> Instructions for the task:
Every single entry that follows must be copied exactly.

Input data START

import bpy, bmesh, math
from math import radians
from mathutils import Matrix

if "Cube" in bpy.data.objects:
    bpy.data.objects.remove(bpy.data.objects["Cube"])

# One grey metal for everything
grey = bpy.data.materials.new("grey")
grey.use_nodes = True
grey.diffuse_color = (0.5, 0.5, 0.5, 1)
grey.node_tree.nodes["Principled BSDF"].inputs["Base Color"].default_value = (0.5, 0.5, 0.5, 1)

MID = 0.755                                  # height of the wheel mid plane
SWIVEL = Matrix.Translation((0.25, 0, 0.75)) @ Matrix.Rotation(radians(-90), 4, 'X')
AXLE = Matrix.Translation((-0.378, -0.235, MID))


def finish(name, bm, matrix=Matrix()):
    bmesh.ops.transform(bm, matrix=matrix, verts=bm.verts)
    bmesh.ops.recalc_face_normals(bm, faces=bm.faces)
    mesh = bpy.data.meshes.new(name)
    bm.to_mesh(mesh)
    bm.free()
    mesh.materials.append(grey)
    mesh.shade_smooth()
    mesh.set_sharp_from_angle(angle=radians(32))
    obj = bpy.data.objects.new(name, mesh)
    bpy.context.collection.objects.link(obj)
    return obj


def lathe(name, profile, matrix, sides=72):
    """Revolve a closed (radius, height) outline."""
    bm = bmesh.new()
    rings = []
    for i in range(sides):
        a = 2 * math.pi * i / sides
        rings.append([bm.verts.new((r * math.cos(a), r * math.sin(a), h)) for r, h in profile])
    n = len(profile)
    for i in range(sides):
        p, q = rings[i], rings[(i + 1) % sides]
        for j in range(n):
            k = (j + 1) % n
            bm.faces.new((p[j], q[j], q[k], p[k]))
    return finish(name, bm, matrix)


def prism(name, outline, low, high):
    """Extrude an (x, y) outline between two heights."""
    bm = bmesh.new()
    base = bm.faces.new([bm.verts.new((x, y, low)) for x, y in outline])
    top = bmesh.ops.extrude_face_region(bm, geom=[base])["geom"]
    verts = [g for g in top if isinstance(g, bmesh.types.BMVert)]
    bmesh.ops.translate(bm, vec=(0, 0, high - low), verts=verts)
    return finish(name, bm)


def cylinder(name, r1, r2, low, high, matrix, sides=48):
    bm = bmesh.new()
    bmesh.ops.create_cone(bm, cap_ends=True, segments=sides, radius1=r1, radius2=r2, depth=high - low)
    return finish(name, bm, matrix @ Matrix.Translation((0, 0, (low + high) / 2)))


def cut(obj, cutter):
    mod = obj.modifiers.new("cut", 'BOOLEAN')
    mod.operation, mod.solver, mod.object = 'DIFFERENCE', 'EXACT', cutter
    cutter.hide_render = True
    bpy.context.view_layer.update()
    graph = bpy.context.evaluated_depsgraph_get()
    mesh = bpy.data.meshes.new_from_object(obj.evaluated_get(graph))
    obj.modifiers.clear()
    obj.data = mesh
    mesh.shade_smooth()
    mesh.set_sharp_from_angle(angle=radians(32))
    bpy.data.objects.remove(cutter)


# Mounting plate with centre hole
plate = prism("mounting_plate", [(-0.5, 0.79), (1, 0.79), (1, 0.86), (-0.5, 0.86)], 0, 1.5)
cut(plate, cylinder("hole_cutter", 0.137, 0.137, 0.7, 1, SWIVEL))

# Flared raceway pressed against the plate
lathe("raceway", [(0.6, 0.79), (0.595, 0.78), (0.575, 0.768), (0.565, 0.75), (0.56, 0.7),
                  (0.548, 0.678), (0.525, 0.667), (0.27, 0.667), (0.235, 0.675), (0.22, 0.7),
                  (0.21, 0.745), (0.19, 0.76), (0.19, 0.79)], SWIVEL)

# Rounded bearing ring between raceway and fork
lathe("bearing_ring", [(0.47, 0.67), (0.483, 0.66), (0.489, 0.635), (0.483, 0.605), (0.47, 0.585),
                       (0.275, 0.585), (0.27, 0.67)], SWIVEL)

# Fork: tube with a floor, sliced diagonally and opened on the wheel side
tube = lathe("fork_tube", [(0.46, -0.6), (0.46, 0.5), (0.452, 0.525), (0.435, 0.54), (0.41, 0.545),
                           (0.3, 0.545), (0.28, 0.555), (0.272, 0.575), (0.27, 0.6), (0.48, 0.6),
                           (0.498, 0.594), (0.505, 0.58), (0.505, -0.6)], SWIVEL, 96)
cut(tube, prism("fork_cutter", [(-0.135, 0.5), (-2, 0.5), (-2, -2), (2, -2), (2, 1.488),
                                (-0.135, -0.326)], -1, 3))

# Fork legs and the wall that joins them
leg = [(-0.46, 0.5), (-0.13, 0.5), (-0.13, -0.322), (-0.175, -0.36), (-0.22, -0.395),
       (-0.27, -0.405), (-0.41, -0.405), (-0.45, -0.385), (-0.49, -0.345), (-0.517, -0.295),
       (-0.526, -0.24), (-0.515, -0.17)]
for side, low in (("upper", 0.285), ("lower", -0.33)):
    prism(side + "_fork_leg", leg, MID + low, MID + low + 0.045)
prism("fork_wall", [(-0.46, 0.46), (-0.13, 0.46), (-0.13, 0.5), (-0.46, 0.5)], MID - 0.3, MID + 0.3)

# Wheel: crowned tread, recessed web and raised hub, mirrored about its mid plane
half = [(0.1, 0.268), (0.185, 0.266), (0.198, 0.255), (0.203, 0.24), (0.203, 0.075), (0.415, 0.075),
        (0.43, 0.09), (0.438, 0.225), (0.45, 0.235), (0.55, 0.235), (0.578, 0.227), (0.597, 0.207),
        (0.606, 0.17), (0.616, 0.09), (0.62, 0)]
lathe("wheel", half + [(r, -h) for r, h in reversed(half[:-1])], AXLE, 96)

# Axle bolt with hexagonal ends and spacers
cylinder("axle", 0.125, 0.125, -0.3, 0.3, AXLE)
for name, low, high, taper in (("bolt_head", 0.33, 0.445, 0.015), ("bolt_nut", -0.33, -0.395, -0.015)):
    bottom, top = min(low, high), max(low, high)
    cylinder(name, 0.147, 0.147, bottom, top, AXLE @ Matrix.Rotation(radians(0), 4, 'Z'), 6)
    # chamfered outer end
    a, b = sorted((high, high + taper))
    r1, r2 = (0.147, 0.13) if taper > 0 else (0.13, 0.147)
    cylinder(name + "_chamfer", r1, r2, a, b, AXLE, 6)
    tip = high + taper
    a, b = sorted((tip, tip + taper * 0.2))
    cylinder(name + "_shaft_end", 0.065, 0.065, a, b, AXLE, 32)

Input data END

> Result of the exercise:
import bpy, bmesh, math
from math import radians
from mathutils import Matrix

if "Cube" in bpy.data.objects:
    bpy.data.objects.remove(bpy.data.objects["Cube"])

# One grey metal for everything
grey = bpy.data.materials.new("grey")
grey.use_nodes = True
grey.diffuse_color = (0.5, 0.5, 0.5, 1)
grey.node_tree.nodes["Principled BSDF"].inputs["Base Color"].default_value = (0.5, 0.5, 0.5, 1)

MID = 0.755                                  # height of the wheel mid plane
SWIVEL = Matrix.Translation((0.25, 0, 0.75)) @ Matrix.Rotation(radians(-90), 4, 'X')
AXLE = Matrix.Translation((-0.378, -0.235, MID))


def finish(name, bm, matrix=Matrix()):
    bmesh.ops.transform(bm, matrix=matrix, verts=bm.verts)
    bmesh.ops.recalc_face_normals(bm, faces=bm.faces)
    mesh = bpy.data.meshes.new(name)
    bm.to_mesh(mesh)
    bm.free()
    mesh.materials.append(grey)
    mesh.shade_smooth()
    mesh.set_sharp_from_angle(angle=radians(32))
    obj = bpy.data.objects.new(name, mesh)
    bpy.context.collection.objects.link(obj)
    return obj


def lathe(name, profile, matrix, sides=72):
    """Revolve a closed (radius, height) outline."""
    bm = bmesh.new()
    rings = []
    for i in range(sides):
        a = 2 * math.pi * i / sides
        rings.append([bm.verts.new((r * math.cos(a), r * math.sin(a), h)) for r, h in profile])
    n = len(profile)
    for i in range(sides):
        p, q = rings[i], rings[(i + 1) % sides]
        for j in range(n):
            k = (j + 1) % n
            bm.faces.new((p[j], q[j], q[k], p[k]))
    return finish(name, bm, matrix)


def prism(name, outline, low, high):
    """Extrude an (x, y) outline between two heights."""
    bm = bmesh.new()
    base = bm.faces.new([bm.verts.new((x, y, low)) for x, y in outline])
    top = bmesh.ops.extrude_face_region(bm, geom=[base])["geom"]
    verts = [g for g in top if isinstance(g, bmesh.types.BMVert)]
    bmesh.ops.translate(bm, vec=(0, 0, high - low), verts=verts)
    return finish(name, bm)


def cylinder(name, r1, r2, low, high, matrix, sides=48):
    bm = bmesh.new()
    bmesh.ops.create_cone(bm, cap_ends=True, segments=sides, radius1=r1, radius2=r2, depth=high - low)
    return finish(name, bm, matrix @ Matrix.Translation((0, 0, (low + high) / 2)))


def cut(obj, cutter):
    mod = obj.modifiers.new("cut", 'BOOLEAN')
    mod.operation, mod.solver, mod.object = 'DIFFERENCE', 'EXACT', cutter
    cutter.hide_render = True
    bpy.context.view_layer.update()
    graph = bpy.context.evaluated_depsgraph_get()
    mesh = bpy.data.meshes.new_from_object(obj.evaluated_get(graph))
    obj.modifiers.clear()
    obj.data = mesh
    mesh.shade_smooth()
    mesh.set_sharp_from_angle(angle=radians(32))
    bpy.data.objects.remove(cutter)


# Mounting plate with centre hole
plate = prism("mounting_plate", [(-0.5, 0.79), (1, 0.79), (1, 0.86), (-0.5, 0.86)], 0, 1.5)
cut(plate, cylinder("hole_cutter", 0.137, 0.137, 0.7, 1, SWIVEL))

# Flared raceway pressed against the plate
lathe("raceway", [(0.6, 0.79), (0.595, 0.78), (0.575, 0.768), (0.565, 0.75), (0.56, 0.7),
                  (0.548, 0.678), (0.525, 0.667), (0.27, 0.667), (0.235, 0.675), (0.22, 0.7),
                  (0.21, 0.745), (0.19, 0.76), (0.19, 0.79)], SWIVEL)

# Rounded bearing ring between raceway and fork
lathe("bearing_ring", [(0.47, 0.67), (0.483, 0.66), (0.489, 0.635), (0.483, 0.605), (0.47, 0.585),
                       (0.275, 0.585), (0.27, 0.67)], SWIVEL)

# Fork: tube with a floor, sliced diagonally and opened on the wheel side
tube = lathe("fork_tube", [(0.46, -0.6), (0.46, 0.5), (0.452, 0.525), (0.435, 0.54), (0.41, 0.545),
                           (0.3, 0.545), (0.28, 0.555), (0.272, 0.575), (0.27, 0.6), (0.48, 0.6),
                           (0.498, 0.594), (0.505, 0.58), (0.505, -0.6)], SWIVEL, 96)
cut(tube, prism("fork_cutter", [(-0.135, 0.5), (-2, 0.5), (-2, -2), (2, -2), (2, 1.488),
                                (-0.135, -0.326)], -1, 3))

# Fork legs and the wall that joins them
leg = [(-0.46, 0.5), (-0.13, 0.5), (-0.13, -0.322), (-0.175, -0.36), (-0.22, -0.395),
       (-0.27, -0.405), (-0.41, -0.405), (-0.45, -0.385), (-0.49, -0.345), (-0.517, -0.295),
       (-0.526, -0.24), (-0.515, -0.17)]
for side, low in (("upper", 0.285), ("lower", -0.33)):
    prism(side + "_fork_leg", leg, MID + low, MID + low + 0.045)
prism("fork_wall", [(-0.46, 0.46), (-0.13, 0.46), (-0.13, 0.5), (-0.46, 0.5)], MID - 0.3, MID + 0.3)

# Wheel: crowned tread, recessed web and raised hub, mirrored about its mid plane
half = [(0.1, 0.268), (0.185, 0.266), (0.198, 0.255), (0.203, 0.24), (0.203, 0.075), (0.415, 0.075),
        (0.43, 0.09), (0.438, 0.225), (0.45, 0.235), (0.55, 0.235), (0.578, 0.227), (0.597, 0.207),
        (0.606, 0.17), (0.616, 0.09), (0.62, 0)]
lathe("wheel", half + [(r, -h) for r, h in reversed(half[:-1])], AXLE, 96)

# Axle bolt with hexagonal ends and spacers
cylinder("axle", 0.125, 0.125, -0.3, 0.3, AXLE)
for name, low, high, taper in (("bolt_head", 0.33, 0.445, 0.015), ("bolt_nut", -0.33, -0.395, -0.015)):
    bottom, top = min(low, high), max(low, high)
    cylinder(name, 0.147, 0.147, bottom, top, AXLE @ Matrix.Rotation(radians(0), 4, 'Z'), 6)
    # chamfered outer end
    a, b = sorted((high, high + taper))
    r1, r2 = (0.147, 0.13) if taper > 0 else (0.13, 0.147)
    cylinder(name + "_chamfer", r1, r2, a, b, AXLE, 6)
    tip = high + taper
    a, b = sorted((tip, tip + taper * 0.2))
    cylinder(name + "_shaft_end", 0.065, 0.065, a, b, AXLE, 32)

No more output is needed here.